• What is being asked:
After locating the line that contains "((0.932, 0.71), (0.842, 0.71), 0.7, 0.6)]" in the data below, set down exactly that line and each one after it through the line that contains "a = [Vector(p) for p in inner_edge]", and nothing more.

Start of Provided entries

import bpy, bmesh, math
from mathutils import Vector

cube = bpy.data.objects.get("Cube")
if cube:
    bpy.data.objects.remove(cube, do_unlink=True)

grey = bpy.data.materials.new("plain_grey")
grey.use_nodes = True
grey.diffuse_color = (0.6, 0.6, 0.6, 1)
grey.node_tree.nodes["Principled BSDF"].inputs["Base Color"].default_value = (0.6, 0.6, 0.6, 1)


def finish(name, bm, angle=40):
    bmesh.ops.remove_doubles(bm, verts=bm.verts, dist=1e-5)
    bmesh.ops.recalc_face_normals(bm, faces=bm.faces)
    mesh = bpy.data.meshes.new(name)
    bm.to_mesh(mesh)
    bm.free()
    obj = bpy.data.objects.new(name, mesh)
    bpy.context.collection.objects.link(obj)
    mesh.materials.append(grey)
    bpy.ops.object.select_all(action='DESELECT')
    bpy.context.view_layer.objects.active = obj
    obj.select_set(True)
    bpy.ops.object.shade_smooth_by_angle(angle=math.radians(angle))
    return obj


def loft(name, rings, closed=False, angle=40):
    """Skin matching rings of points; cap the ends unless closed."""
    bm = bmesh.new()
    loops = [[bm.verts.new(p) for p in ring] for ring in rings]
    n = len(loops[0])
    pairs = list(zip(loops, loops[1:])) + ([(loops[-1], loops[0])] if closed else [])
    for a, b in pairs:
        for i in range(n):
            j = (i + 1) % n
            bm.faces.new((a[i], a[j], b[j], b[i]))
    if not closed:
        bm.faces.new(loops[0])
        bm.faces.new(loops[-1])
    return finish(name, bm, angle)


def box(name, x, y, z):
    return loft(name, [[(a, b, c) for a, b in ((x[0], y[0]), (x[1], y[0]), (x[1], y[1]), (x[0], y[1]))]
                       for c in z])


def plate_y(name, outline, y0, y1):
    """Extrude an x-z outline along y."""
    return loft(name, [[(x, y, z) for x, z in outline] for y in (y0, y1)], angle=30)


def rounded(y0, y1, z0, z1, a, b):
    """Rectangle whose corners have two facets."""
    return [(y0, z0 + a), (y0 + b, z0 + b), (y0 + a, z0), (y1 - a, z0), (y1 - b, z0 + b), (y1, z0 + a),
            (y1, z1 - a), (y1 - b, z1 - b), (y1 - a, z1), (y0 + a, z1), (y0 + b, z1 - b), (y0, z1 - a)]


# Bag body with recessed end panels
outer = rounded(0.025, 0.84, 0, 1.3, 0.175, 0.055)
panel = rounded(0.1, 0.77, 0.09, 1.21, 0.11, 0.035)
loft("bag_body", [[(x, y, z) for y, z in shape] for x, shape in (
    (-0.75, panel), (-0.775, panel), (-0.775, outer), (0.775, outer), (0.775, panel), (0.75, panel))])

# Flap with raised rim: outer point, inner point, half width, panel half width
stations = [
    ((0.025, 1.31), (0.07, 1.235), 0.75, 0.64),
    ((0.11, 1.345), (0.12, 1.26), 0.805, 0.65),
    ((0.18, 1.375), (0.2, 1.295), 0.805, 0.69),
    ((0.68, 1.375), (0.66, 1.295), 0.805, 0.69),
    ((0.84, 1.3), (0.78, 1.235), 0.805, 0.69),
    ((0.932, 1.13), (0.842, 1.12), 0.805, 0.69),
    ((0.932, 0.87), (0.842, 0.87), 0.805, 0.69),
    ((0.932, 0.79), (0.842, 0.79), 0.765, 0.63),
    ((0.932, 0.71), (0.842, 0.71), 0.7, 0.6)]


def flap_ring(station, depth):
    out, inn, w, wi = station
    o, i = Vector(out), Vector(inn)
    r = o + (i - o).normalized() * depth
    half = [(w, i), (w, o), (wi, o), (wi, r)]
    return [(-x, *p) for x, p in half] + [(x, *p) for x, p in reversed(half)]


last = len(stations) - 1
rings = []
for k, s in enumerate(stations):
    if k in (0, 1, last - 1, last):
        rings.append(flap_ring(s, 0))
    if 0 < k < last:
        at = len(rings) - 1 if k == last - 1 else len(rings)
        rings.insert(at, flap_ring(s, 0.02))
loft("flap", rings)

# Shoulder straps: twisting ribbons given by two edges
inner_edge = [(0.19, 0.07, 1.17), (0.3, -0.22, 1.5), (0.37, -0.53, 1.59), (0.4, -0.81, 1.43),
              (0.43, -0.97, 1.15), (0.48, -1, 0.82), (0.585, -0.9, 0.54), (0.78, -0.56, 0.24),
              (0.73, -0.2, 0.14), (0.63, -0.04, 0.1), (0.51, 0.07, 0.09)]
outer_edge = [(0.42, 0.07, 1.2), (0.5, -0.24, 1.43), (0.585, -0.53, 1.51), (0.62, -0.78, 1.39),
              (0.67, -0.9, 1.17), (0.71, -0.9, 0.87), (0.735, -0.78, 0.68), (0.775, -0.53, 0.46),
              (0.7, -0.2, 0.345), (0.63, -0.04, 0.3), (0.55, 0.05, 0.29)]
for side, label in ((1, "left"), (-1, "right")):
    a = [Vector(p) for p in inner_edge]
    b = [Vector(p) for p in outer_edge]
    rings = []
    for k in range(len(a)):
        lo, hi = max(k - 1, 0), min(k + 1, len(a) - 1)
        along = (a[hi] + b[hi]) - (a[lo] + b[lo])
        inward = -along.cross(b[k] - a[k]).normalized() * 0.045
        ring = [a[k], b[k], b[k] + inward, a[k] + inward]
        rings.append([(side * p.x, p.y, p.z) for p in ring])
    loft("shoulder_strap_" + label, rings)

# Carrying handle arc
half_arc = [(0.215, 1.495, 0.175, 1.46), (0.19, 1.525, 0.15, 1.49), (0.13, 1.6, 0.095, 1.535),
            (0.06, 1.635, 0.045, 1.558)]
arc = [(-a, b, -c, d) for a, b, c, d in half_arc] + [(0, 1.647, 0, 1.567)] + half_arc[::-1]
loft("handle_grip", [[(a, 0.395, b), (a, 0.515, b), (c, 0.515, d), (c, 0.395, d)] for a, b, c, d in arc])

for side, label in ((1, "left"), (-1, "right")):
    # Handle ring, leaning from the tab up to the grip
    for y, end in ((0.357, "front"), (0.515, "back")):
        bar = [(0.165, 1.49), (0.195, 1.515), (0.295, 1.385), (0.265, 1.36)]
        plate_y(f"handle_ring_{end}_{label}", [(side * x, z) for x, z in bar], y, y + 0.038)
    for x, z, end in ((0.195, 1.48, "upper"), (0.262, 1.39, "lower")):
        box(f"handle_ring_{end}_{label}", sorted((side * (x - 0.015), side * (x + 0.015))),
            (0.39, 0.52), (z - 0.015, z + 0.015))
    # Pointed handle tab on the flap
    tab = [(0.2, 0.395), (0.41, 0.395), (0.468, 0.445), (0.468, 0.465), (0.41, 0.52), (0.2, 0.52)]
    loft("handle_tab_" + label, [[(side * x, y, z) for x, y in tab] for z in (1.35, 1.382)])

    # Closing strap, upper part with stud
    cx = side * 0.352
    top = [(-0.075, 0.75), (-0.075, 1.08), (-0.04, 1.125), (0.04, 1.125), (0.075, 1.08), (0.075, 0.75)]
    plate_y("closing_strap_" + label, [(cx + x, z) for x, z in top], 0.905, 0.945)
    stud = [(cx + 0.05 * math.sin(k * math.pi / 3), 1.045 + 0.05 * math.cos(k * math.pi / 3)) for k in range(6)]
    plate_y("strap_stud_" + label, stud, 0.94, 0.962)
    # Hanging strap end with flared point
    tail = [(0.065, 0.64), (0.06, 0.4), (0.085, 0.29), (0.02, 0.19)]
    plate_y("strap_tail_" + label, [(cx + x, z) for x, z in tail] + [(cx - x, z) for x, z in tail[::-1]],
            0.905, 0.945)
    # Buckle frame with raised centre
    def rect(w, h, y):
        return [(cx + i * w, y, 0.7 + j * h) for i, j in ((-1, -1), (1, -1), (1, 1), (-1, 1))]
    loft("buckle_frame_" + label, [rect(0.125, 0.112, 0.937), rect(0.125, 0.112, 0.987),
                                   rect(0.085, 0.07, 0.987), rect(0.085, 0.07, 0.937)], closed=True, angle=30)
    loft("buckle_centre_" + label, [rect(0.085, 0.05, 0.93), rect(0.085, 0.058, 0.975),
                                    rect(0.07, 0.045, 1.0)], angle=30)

End of Provided entries

• Result for this task:
    ((0.932, 0.71), (0.842, 0.71), 0.7, 0.6)]


def flap_ring(station, depth):
    out, inn, w, wi = station
    o, i = Vector(out), Vector(inn)
    r = o + (i - o).normalized() * depth
    half = [(w, i), (w, o), (wi, o), (wi, r)]
    return [(-x, *p) for x, p in half] + [(x, *p) for x, p in reversed(half)]


last = len(stations) - 1
rings = []
for k, s in enumerate(stations):
    if k in (0, 1, last - 1, last):
        rings.append(flap_ring(s, 0))
    if 0 < k < last:
        at = len(rings) - 1 if k == last - 1 else len(rings)
        rings.insert(at, flap_ring(s, 0.02))
loft("flap", rings)

# Shoulder straps: twisting ribbons given by two edges
inner_edge = [(0.19, 0.07, 1.17), (0.3, -0.22, 1.5), (0.37, -0.53, 1.59), (0.4, -0.81, 1.43),
              (0.43, -0.97, 1.15), (0.48, -1, 0.82), (0.585, -0.9, 0.54), (0.78, -0.56, 0.24),
              (0.73, -0.2, 0.14), (0.63, -0.04, 0.1), (0.51, 0.07, 0.09)]
outer_edge = [(0.42, 0.07, 1.2), (0.5, -0.24, 1.43), (0.585, -0.53, 1.51), (0.62, -0.78, 1.39),
              (0.67, -0.9, 1.17), (0.71, -0.9, 0.87), (0.735, -0.78, 0.68), (0.775, -0.53, 0.46),
              (0.7, -0.2, 0.345), (0.63, -0.04, 0.3), (0.55, 0.05, 0.29)]
for side, label in ((1, "left"), (-1, "right")):
    a = [Vector(p) for p in inner_edge]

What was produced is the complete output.